By Matthew Shepherd
30 September 2016
(Xerces Society) – Hard on the heels of last week’s announcement about the proposed listing of the rusty patched bumble bee, today we got more great news for bees: the U.S. Fish and Wildlife Service published a final rule that makes a group of yellow-faced bees in Hawaii the first bees in the country to be protected under the Endangered Species Act.
The USFWS declaration that seven species of yellow-faced bees (genus Hylaeus) are “endangered” comes after a multi-year effort by the Xerces Society to gain recognition and protection for these bees. The Society submitted petitions to the USFWS in March 2009. This final rule comes a year to the day since the proposed rule was published, about which I also wrote on our blog.
The USFWS decision is excellent news for these bees, but there is much work that needs to be done to ensure that Hawaii’s bees thrive. There is only one genus of bees that is native to the Hawaiian Islands, Hylaeus, commonly called yellow-faced bees because of colored markings on their faces. These bees are often found in small patches of habitat hemmed in by agricultural land or developments. Unfortunately, the USFWS has not designated any “critical habitat,” areas of land of particular importance for the endangered bees.
We want to recognize the work of researcher Karl Magnacca, who has spent years studying Hawaii’s bees and whose work provided the evidence for these listings. We also thank photographer John Kaia, whose images have done much to lift these bees out of obscurity.
An excellent offshoot of the work to protect these bees is the Hylaeus Project of Lisa Schonberg, drummer, entomologist, and previous Xerces employee, who helped write the petitions in 2009. Lisa combined her two passions and spent time observing the bees’ environment, in particular the soundscapes they live within, and published a book about it and created a series of compositions for the Secret Drum Band.

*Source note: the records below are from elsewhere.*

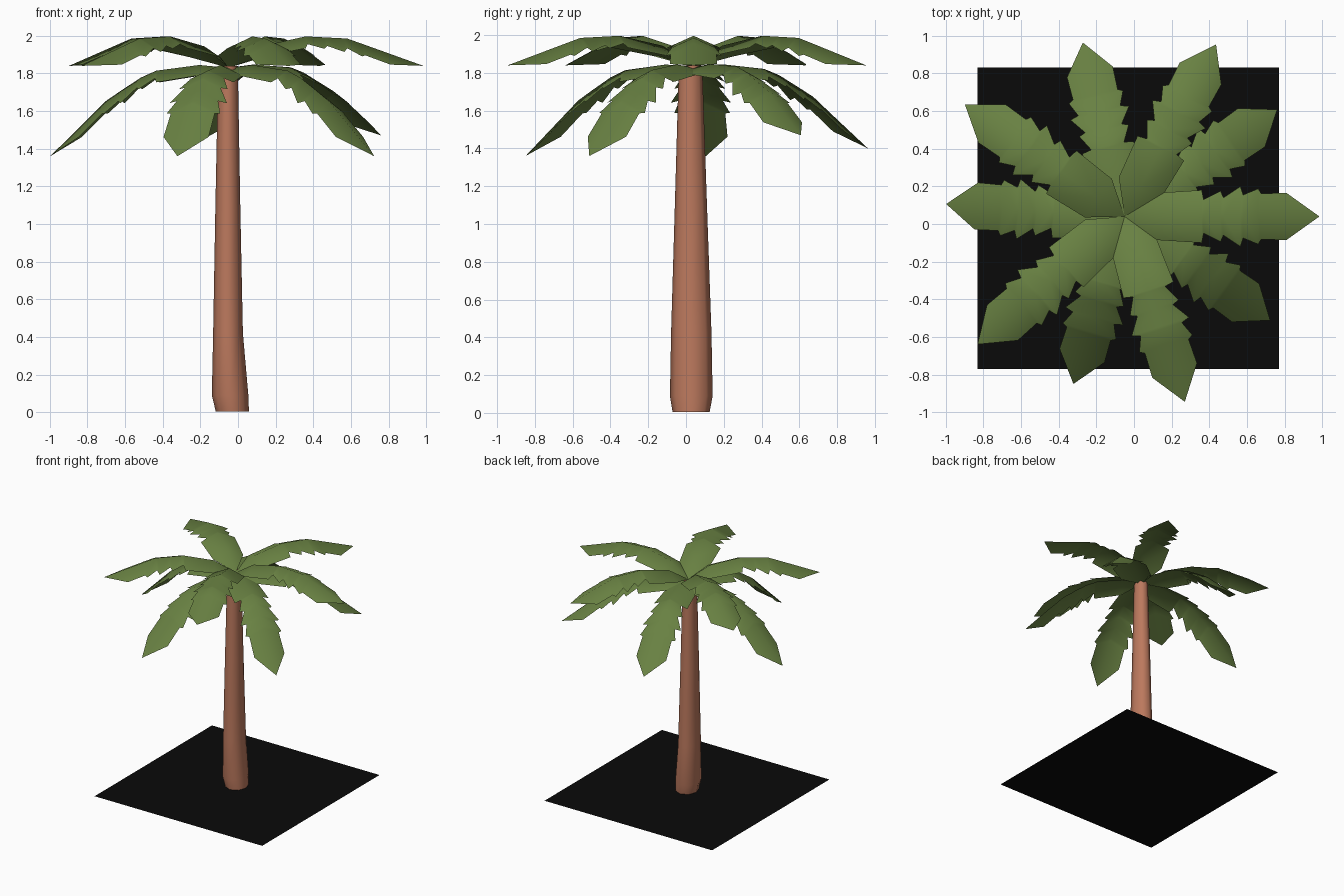
import bpy, math
from mathutils import Vector

if "Cube" in bpy.data.objects:
    bpy.data.objects.remove(bpy.data.objects["Cube"])


def material(name, rgb):
    m = bpy.data.materials.new(name)
    m.diffuse_color = (*rgb, 1)
    m.use_nodes = True
    m.node_tree.nodes["Principled BSDF"].inputs["Base Color"].default_value = m.diffuse_color
    return m


GREEN = material("leaf green", (0.14, 0.22, 0.055))
BROWN = material("bark brown", (0.50, 0.19, 0.11))
BLACK = material("ground black", (0.003, 0.003, 0.003))


def make(name, verts, faces, mat, smooth=True):
    me = bpy.data.meshes.new(name)
    me.from_pydata(verts, [], faces)
    me.materials.append(mat)
    for p in me.polygons:
        p.use_smooth = smooth
    me.update()
    ob = bpy.data.objects.new(name, me)
    bpy.context.collection.objects.link(ob)
    return ob


# ground plate
make("ground", [(-0.83, -0.77, 0), (0.77, -0.77, 0), (0.77, 0.83, 0), (-0.83, 0.83, 0)],
     [(0, 1, 2, 3)], BLACK, False)

# trunk: eight-sided tapered tube; rows are z, centre x, centre y, radius x, radius y
rows = [(0.004, -0.030, 0.027, 0.088, 0.098),
        (0.09, -0.042, 0.028, 0.097, 0.113),
        (0.42, -0.053, 0.028, 0.079, 0.107),
        (1.10, -0.054, 0.026, 0.066, 0.085),
        (1.84, -0.053, 0.024, 0.052, 0.062)]
N = 8
verts = [(cx + rx * math.cos(math.tau * i / N), cy + ry * math.sin(math.tau * i / N), z)
         for z, cx, cy, rx, ry in rows for i in range(N)]
faces = [(k * N + i, k * N + (i + 1) % N, (k + 1) * N + (i + 1) % N, (k + 1) * N + i)
         for k in range(len(rows) - 1) for i in range(N)]
make("trunk", verts, faces, BROWN)

# frond outline as distance along the rib and half width, with torn notches
OUTLINE = [(0.17, 0.125), (0.41, 0.14), (0.42, 0.09), (0.51, 0.135), (0.525, 0.10),
           (0.615, 0.160), (0.63, 0.115), (0.71, 0.148), (0.725, 0.122), (0.86, 0.125)]
LENGTH = 1.035
# rib curves: fraction of length, height
UPPER = [(0, 1.83), (0.14, 1.935), (0.33, 2.0), (0.61, 1.985), (1, 1.84)]
LOWER = [(0, 1.83), (0.16, 1.845), (0.44, 1.81), (0.68, 1.66), (1, 1.36)]


def height(curve, t):
    for (a, za), (b, zb) in zip(curve, curve[1:]):
        if t <= b:
            return za + (zb - za) * (t - a) / (b - a)
    return curve[-1][1]


def frond(name, angle, length, curve, lift=0.0):
    a = math.radians(angle)
    d = Vector((math.cos(a), math.sin(a), 0))
    s = Vector((-d.y, d.x, 0))
    hub = Vector((-0.05, 0.04, 0))

    def point(r, w):
        t = r / LENGTH
        z = height(curve, t) + lift * t * t - 0.45 * abs(w)
        return hub + d * t * length + s * w + Vector((0, 0, z))

    verts = [point(0, 0)]
    for r, w in OUTLINE:
        verts += [point(r, 0), point(r, w), point(r, -w)]
    tip = len(verts)
    verts.append(point(LENGTH, 0))
    faces = [(0, 1, 2), (0, 3, 1)]
    for k in range(len(OUTLINE) - 1):
        m, n = 1 + 3 * k, 4 + 3 * k
        faces += [(m, n, n + 1, m + 1), (m, m + 2, n + 2, n)]
    faces += [(tip - 3, tip, tip - 2), (tip - 3, tip - 1, tip)]
    make(name, verts, faces, GREEN)


# upper tier of raised fronds
for i, ang in enumerate((0, 62, 145, 221, 288)):
    frond(f"upper_frond_{i + 1}", ang, 1.035, UPPER)

# lower tier of drooping fronds: angle, length, tip lift
for i, (ang, ln, lift) in enumerate(((35, 0.99, 0.11), (103.5, 0.95, 0.04), (176, 0.95, 0),
                                     (253, 0.93, 0), (324.5, 0.95, 0))):
    frond(f"lower_frond_{i + 1}", ang, ln, LOWER, lift)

For more information about these bees, check out the following links: